George Saunders won $20,000 for his collection of stories Tenth of December. According to the judges of the Story Prize: “George Saunders offers a vision and version of our world that takes into account the serious menace all around us without denying the absurd pleasures that punctuate life.” Runners-up Andrea Barrett for Archangel and Rebecca Lee for Bobcat each won $5,000. You can read the title story from Tenth of December in this NPR post. And check the EPL catalog for other works by this author.
Imagine hearing Will Shakespeare read one of his sonnets to you. How about Dickens regaling listeners with a reading from Oliver Twist? Proust, reciting in French about those madeleines? That would require a time-traveler willing to schlep around a whole lot of not-yet-invented recording equipment. But for some authors of the more recent past, it is possible to listen to them speak their own words thanks to the an idea dreamed up by Lynne and Harry Schwartz in 1962.
As Susan Stamberg reports in this Morning Edition feature from today’s show, the Schwartz’s, both avid readers, were taken with the recordings of very established authors–Dylan Thomas and T. S. Eliot for instance–and realized that there were younger, less established authors who might want to cut recordings. And, so in 1962, the project was launched. Among the first writers they record were James Baldwin, Philip Roth, Bernard Malamud and John Updike.
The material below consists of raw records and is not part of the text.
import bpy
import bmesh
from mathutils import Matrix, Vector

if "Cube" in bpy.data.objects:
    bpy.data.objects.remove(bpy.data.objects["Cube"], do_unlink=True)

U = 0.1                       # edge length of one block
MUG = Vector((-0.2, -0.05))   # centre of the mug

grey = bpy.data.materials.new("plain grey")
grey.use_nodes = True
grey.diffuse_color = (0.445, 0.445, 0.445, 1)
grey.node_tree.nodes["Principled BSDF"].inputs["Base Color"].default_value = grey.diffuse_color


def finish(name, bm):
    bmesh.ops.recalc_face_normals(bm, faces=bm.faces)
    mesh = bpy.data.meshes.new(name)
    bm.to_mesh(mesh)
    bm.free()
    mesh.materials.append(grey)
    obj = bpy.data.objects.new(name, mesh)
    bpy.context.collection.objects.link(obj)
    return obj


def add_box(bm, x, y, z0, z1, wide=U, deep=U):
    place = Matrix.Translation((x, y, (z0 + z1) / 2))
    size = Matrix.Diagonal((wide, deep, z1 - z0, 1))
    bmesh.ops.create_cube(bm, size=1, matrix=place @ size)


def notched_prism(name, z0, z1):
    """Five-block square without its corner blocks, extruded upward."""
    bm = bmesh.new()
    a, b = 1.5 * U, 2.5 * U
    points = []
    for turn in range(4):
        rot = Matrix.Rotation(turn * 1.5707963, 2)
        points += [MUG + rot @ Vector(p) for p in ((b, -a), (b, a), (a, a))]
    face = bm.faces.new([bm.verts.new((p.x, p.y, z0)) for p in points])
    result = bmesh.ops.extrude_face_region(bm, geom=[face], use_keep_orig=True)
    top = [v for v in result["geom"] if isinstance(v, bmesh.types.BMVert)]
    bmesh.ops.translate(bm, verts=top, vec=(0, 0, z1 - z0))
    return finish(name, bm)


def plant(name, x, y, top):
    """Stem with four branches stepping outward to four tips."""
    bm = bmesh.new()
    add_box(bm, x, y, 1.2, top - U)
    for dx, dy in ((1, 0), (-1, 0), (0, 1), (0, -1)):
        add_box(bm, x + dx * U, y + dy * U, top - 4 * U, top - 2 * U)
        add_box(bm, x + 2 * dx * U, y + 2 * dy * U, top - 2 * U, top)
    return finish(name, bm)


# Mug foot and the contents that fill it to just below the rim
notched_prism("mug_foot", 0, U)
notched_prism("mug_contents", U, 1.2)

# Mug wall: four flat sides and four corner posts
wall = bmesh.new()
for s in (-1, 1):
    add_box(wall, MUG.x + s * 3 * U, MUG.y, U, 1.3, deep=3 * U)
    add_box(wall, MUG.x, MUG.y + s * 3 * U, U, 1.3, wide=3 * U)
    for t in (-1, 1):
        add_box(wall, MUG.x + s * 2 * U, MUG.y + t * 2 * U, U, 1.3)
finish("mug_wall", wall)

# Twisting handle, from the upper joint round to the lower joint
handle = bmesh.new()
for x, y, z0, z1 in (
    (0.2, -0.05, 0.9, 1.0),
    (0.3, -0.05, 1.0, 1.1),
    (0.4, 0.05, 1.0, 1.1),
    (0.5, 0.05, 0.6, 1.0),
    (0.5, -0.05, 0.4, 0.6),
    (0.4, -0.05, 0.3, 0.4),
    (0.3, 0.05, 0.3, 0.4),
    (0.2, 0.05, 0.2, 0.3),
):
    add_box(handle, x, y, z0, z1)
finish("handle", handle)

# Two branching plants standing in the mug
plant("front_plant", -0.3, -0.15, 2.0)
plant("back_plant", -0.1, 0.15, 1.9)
Lynne and Harry’s original recordings were released in 1963. Now, they’re being re-issued on CDs and audio files as Calliope Author Readings.
Listen to the whole story here.
Picture above: James Baldwin was the first in a series of authors Harry and Lynne Sharon Schwartz recorded.
French filmmaker Alain Resnais died on Saturday in Paris at the age of 91. Most well-known for his films Last Year at Marienbad and Hiroshima Mon Amour, Mr. Resnais was often associated with French New Wave directors Jean-Luc Godard and Francoise Truffaut. “Fascinated by the ability of film editing to take apart and reassemble fragments of time, Mr Resnais incorporated the effects of scrambled memories, deja vu and fantasy into his work.” Born in 1922 in Brittany, he began making short films at the age of 14. Although most of his films were serious in nature, he loved cartoons, comedy and Broadway musicals, and was inspired by the television show Curb Your Enthusiasm. Recently honored at the Berlin Film Festival for his last film “The Life of Riley”, Mr. Resnais was editing drafts for his next project from his hospital bed. Read more about this influential director in this NYT article. And check the EPL catalog for his works.
This list of “22 Books You Should Read Now, Based on Your Childhood Favorites” is causing quite the debate here at the Reader’s Services Desk. Some of the recommendations we vehemently disagree with: Swamplandia! for fans of A Wrinkle in Time??! Others are spot-on: Love The Giver? Try Never Let Me Go.
Poet Alex Lemon
This month for Poetry 365 we’re featuring Alex Lemon’s stellar new volume The Wish Book. Tightly coiled, kaleidoscopic, and full of heart, this fourth collection from the author of Happy blends “the energy of a carnival barker with the precise prosody of a master craftsman.” Favorably compared to the work of Lucia Perillo and Laura Kasischke, these 43 dazzling poems have been praised by Bob Hicok for “showing us what we have and how briefly we have it.” So don’t miss this terrific new book, sample a poem below, and make sure to stop back next month for Poetry 365.
Photograph by LaMont Hamilton
Dr. Huey Copeland is an Associate Professor of Art History at Northwestern University and the author of Bound to Appear: Art, Slavery, and the Site of Blackness in Multicultural America, published just last year by the University of Chicago Press. On Thursday, March 6th, he will discuss his new book project In the Arms of the Negress: A Brief History of Modern Artistic Practice when he visits EPL’s 1st Floor Community Meeting Room at 7 p.m. as part of the Evanston Northwestern Humanities Lecture Series. While exploring a transnational history of modern contemporary art, Dr. Copeland’s lecture will examine how the figure of the “negress” has influenced the way black women are represented in the visual arts as well as the way they represent themselves. In anticipation of his visit, we recently spoke with him via email about the origins of the term “negress,” the Art Workers’ Coalition vs. MoMA, his forthcoming book, and the pioneering black women artists you should know.
For the first time in history, 26 hats from Dr. Seuss’s personal collection, along with his original artwork, will be touring the country, stopping in six states. His sister Marnie said that he collected unique and historic hats using them as a foundation for his book The 500 Hats of Bartholomew Cubbins, which marked its 75th anniversary last year. Making their way around the country “in a specially retrofitted old-fashioned steamer trunk,” the collection’s next stop is Northampton, Mass. See where else the collection will be touring in this NPR article.